|Exam Board||Entry Requirements||Subject Leader|
|AQA||Grade 6 at GCSE||Mrs K Ladly|
At key stage 5 we further develop the skills students have acquired in the previous two key stages. We aim to enhance their passion for the subject and many of our student’s progress to study the subject at degree level.
We study a range of periods to broaden their experience of the subject. Unit 1 covers Tsarist and Communist Russia, 1855 – 1964, which looks at the reasons for the Russian Revolutions of 1917 and the development of the communist state under Lenin, Stalin and Khrushchev. Unit 2 covers the Wars of the Roses, 1450 – 99 and the civil wars that brought the Tudors to the throne. Finally, there is a Non-Examined Assessment (NEA) which focuses on the development of Irish nationalism between 1823 and 1923.
Classes are taught by two members of staff, each of whom specialises in a particular unit of the course. Students are led through a carefully planned programme of skills enabling them to make the transition from to A level. They will then be expected to do set reading before lessons, so that they are able to come ready to discuss, as discussions form the basis of most lessons.
There are two 2 hours and 30 minute examinations at the end of the course for Units 1 and 2. Each requires the students to answer 2 essay questions from a choice of 3 and for Paper 1 an interpretation analysis question and Paper 2 a source analysis question.
The NEA allows the students to independently research and write an extended essay of about 4000 words evaluating the range of factors that influenced the development of Irish nationalism. This also involves integrating sources and interpretations to support their line of argument. This is begun in the summer term of Year 12 and completed by half term in the Autumn of Year 13.
Progression into Higher Education/Vocational Destinations

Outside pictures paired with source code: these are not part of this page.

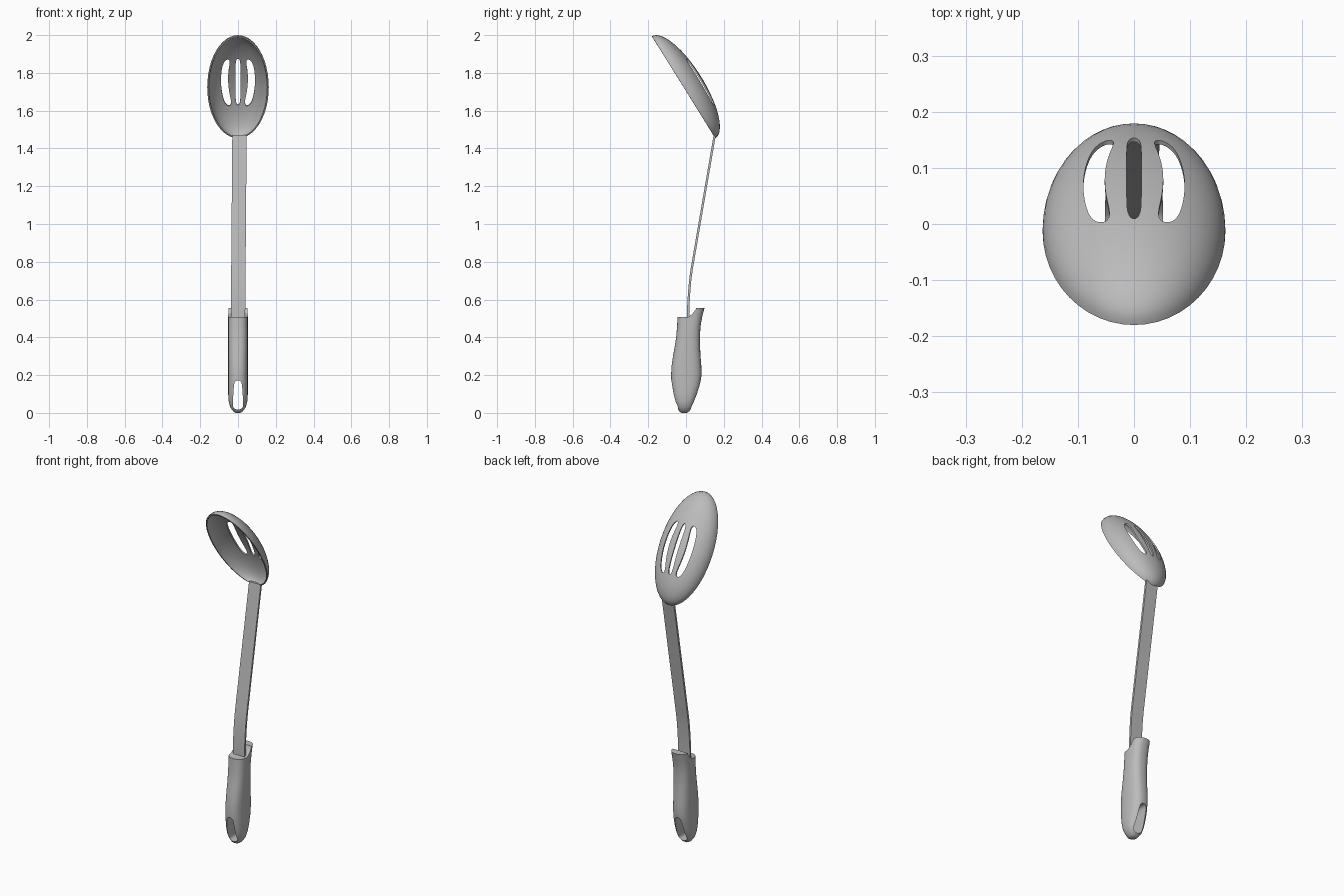
import bpy, bmesh, math
from mathutils import Matrix

cube = bpy.data.objects.get("Cube")
if cube:
    bpy.data.objects.remove(cube, do_unlink=True)

GREY = (0.5, 0.5, 0.5, 1)
grey = bpy.data.materials.new("satin grey")
grey.use_nodes = True
grey.diffuse_color = GREY
grey.node_tree.nodes["Principled BSDF"].inputs["Base Color"].default_value = GREY


def add_object(name, bm):
    bmesh.ops.recalc_face_normals(bm, faces=bm.faces)
    mesh = bpy.data.meshes.new(name)
    bm.to_mesh(mesh)
    bm.free()
    mesh.materials.append(grey)
    obj = bpy.data.objects.new(name, mesh)
    bpy.context.collection.objects.link(obj)
    return obj


def loft(name, rings):
    """Skin a list of equal closed rings and cap both ends."""
    bm = bmesh.new()
    rows = [[bm.verts.new(p) for p in ring] for ring in rings]
    n = len(rows[0])
    for a, b in zip(rows, rows[1:]):
        for i in range(n):
            j = (i + 1) % n
            bm.faces.new((a[i], a[j], b[j], b[i]))
    bm.faces.new(rows[0][::-1])
    bm.faces.new(rows[-1])
    return add_object(name, bm)


def prism(name, outline, axis, lo, hi):
    """Extrude a 2D outline along one axis."""
    place = {"x": lambda a, b, h: (h, a, b),
             "y": lambda a, b, h: (a, h, b),
             "z": lambda a, b, h: (a, b, h)}[axis]
    return loft(name, [[place(a, b, h) for a, b in outline] for h in (lo, hi)])


def slot_outline(bottom, top, half, mid=0, bow=0, slant=0, taper=0, steps=28):
    """Long round-ended slot, optionally bowed or tapered."""
    right, left = [], []
    for i in range(steps + 1):
        s = math.cos(math.pi * i / steps)
        v = (bottom + top) / 2 + s * (top - bottom) / 2
        u = mid - bow * s * s + slant * s
        w = half * (1 - taper * s) * math.sqrt(max(0, 1 - s ** 8))
        right.append((u + w, v))
        left.append((u - w, v))
    return right + left[-2:0:-1]


def apply_modifier(obj, mod):
    bpy.context.view_layer.objects.active = obj
    bpy.ops.object.modifier_apply(modifier=mod.name)


def cut(obj, cutter):
    cutter.hide_render = True
    mod = obj.modifiers.new("cut", "BOOLEAN")
    mod.operation = "DIFFERENCE"
    mod.solver = "EXACT"
    mod.object = cutter
    apply_modifier(obj, mod)
    bpy.data.objects.remove(cutter, do_unlink=True)


def smooth(obj):
    bpy.ops.object.select_all(action="DESELECT")
    obj.select_set(True)
    bpy.context.view_layer.objects.active = obj
    bpy.ops.object.shade_smooth_by_angle(angle=math.radians(35))


# Spoon bowl: half ellipsoid shell, tilted forward
tilt = Matrix.Translation((0, -0.012, 1.724)) @ Matrix.Rotation(math.radians(121.9), 4, "X")
bm = bmesh.new()
bmesh.ops.create_uvsphere(bm, u_segments=48, v_segments=28, radius=1)
bmesh.ops.delete(bm, geom=[v for v in bm.verts if v.co.z > 0.001], context="VERTS")
bmesh.ops.scale(bm, vec=(0.163, 0.318, 0.108), verts=bm.verts)
bowl = add_object("spoon_bowl", bm)
if max(bowl.data.polygons, key=lambda p: -p.center.z).normal.z > 0:
    bowl.data.flip_normals()
shell = bowl.modifiers.new("shell", "SOLIDIFY")
shell.thickness = 0.008
shell.offset = -1
apply_modifier(bowl, shell)

# Draining slots: straight one in the middle, bowed one each side
cut(bowl, prism("slot_cutter", slot_outline(-0.165, 0.12, 0.013), "z", -0.2, 0.05))
for side in (-1, 1):
    outline = slot_outline(-0.165, 0.12, 0.019, side * 0.071, side * 0.02, side * 0.004)
    cut(bowl, prism("slot_cutter", outline, "z", -0.2, 0.05))
bowl.data.transform(tilt)
smooth(bowl)

# Flat shaft, bent just above the grip and leaning slightly sideways
path = [(0.012, 0.42), (0.012, 0.56), (0.016, 0.63), (0.022, 0.7), (0.03, 0.76), (0.152, 1.47)]
outline = [(y - 0.006, z) for y, z in path] + [(y + 0.006, z) for y, z in path[::-1]]
shaft = prism("shaft", outline, "x", -0.038, 0.038)
for v in shaft.data.vertices:
    v.co.x += 0.008 * (v.co.z - 0.5)
smooth(shaft)

# Grip: rounded sections as (height, front, back, half width)
sections = [
    (0, -0.022, 0.004, 0.012), (0.008, -0.036, 0.017, 0.025), (0.03, -0.048, 0.034, 0.041),
    (0.06, -0.06, 0.047, 0.049), (0.1, -0.07, 0.062, 0.052), (0.15, -0.077, 0.076, 0.052),
    (0.2, -0.079, 0.082, 0.052), (0.25, -0.076, 0.081, 0.052), (0.3, -0.069, 0.077, 0.052),
    (0.36, -0.058, 0.074, 0.052), (0.41, -0.051, 0.074, 0.052), (0.46, -0.047, 0.077, 0.052),
    (0.51, -0.045, 0.086, 0.052), (0.556, -0.045, 0.098, 0.052)]


def ring(z, front, back, half, n=40):
    points = []
    for i in range(n):
        a = math.tau * i / n
        c, s = [math.copysign(abs(k) ** 0.78, k) for k in (math.cos(a), math.sin(a))]
        points.append((half * c, (front + back) / 2 + s * (back - front) / 2, z))
    return points


grip = loft("grip", [ring(*s) for s in sections])

# Stepped top, lower in front of the shaft
step = [(-0.2, 0.507), (0.01, 0.507), (0.033, 0.523), (0.053, 0.55), (0.06, 0.6), (-0.2, 0.6)]
cut(grip, prism("step_cutter", step, "x", -0.1, 0.1))

# Hanging hole
cut(grip, prism("hole_cutter", slot_outline(0.018, 0.172, 0.025, taper=0.2), "y", -0.2, 0.2))
smooth(grip)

History is designated by the Russell Group universities as a facilitating subject and as such carries considerable weight when applying to study any course at their institutions. There are some direct applications of the study of history, the more obvious ones being teaching, lecturing and research. However, there are many areas where prospective employees will benefit from the skills acquired through studying history at degree level. A degree in history indicates that the student has the capacity to analyse large quantities of information, solve problems and make judgements on them. These are the sort of skills useful in law, journalism, politics, civil service, and many others. All managers and executives require the analytical and decision making skills which are taught.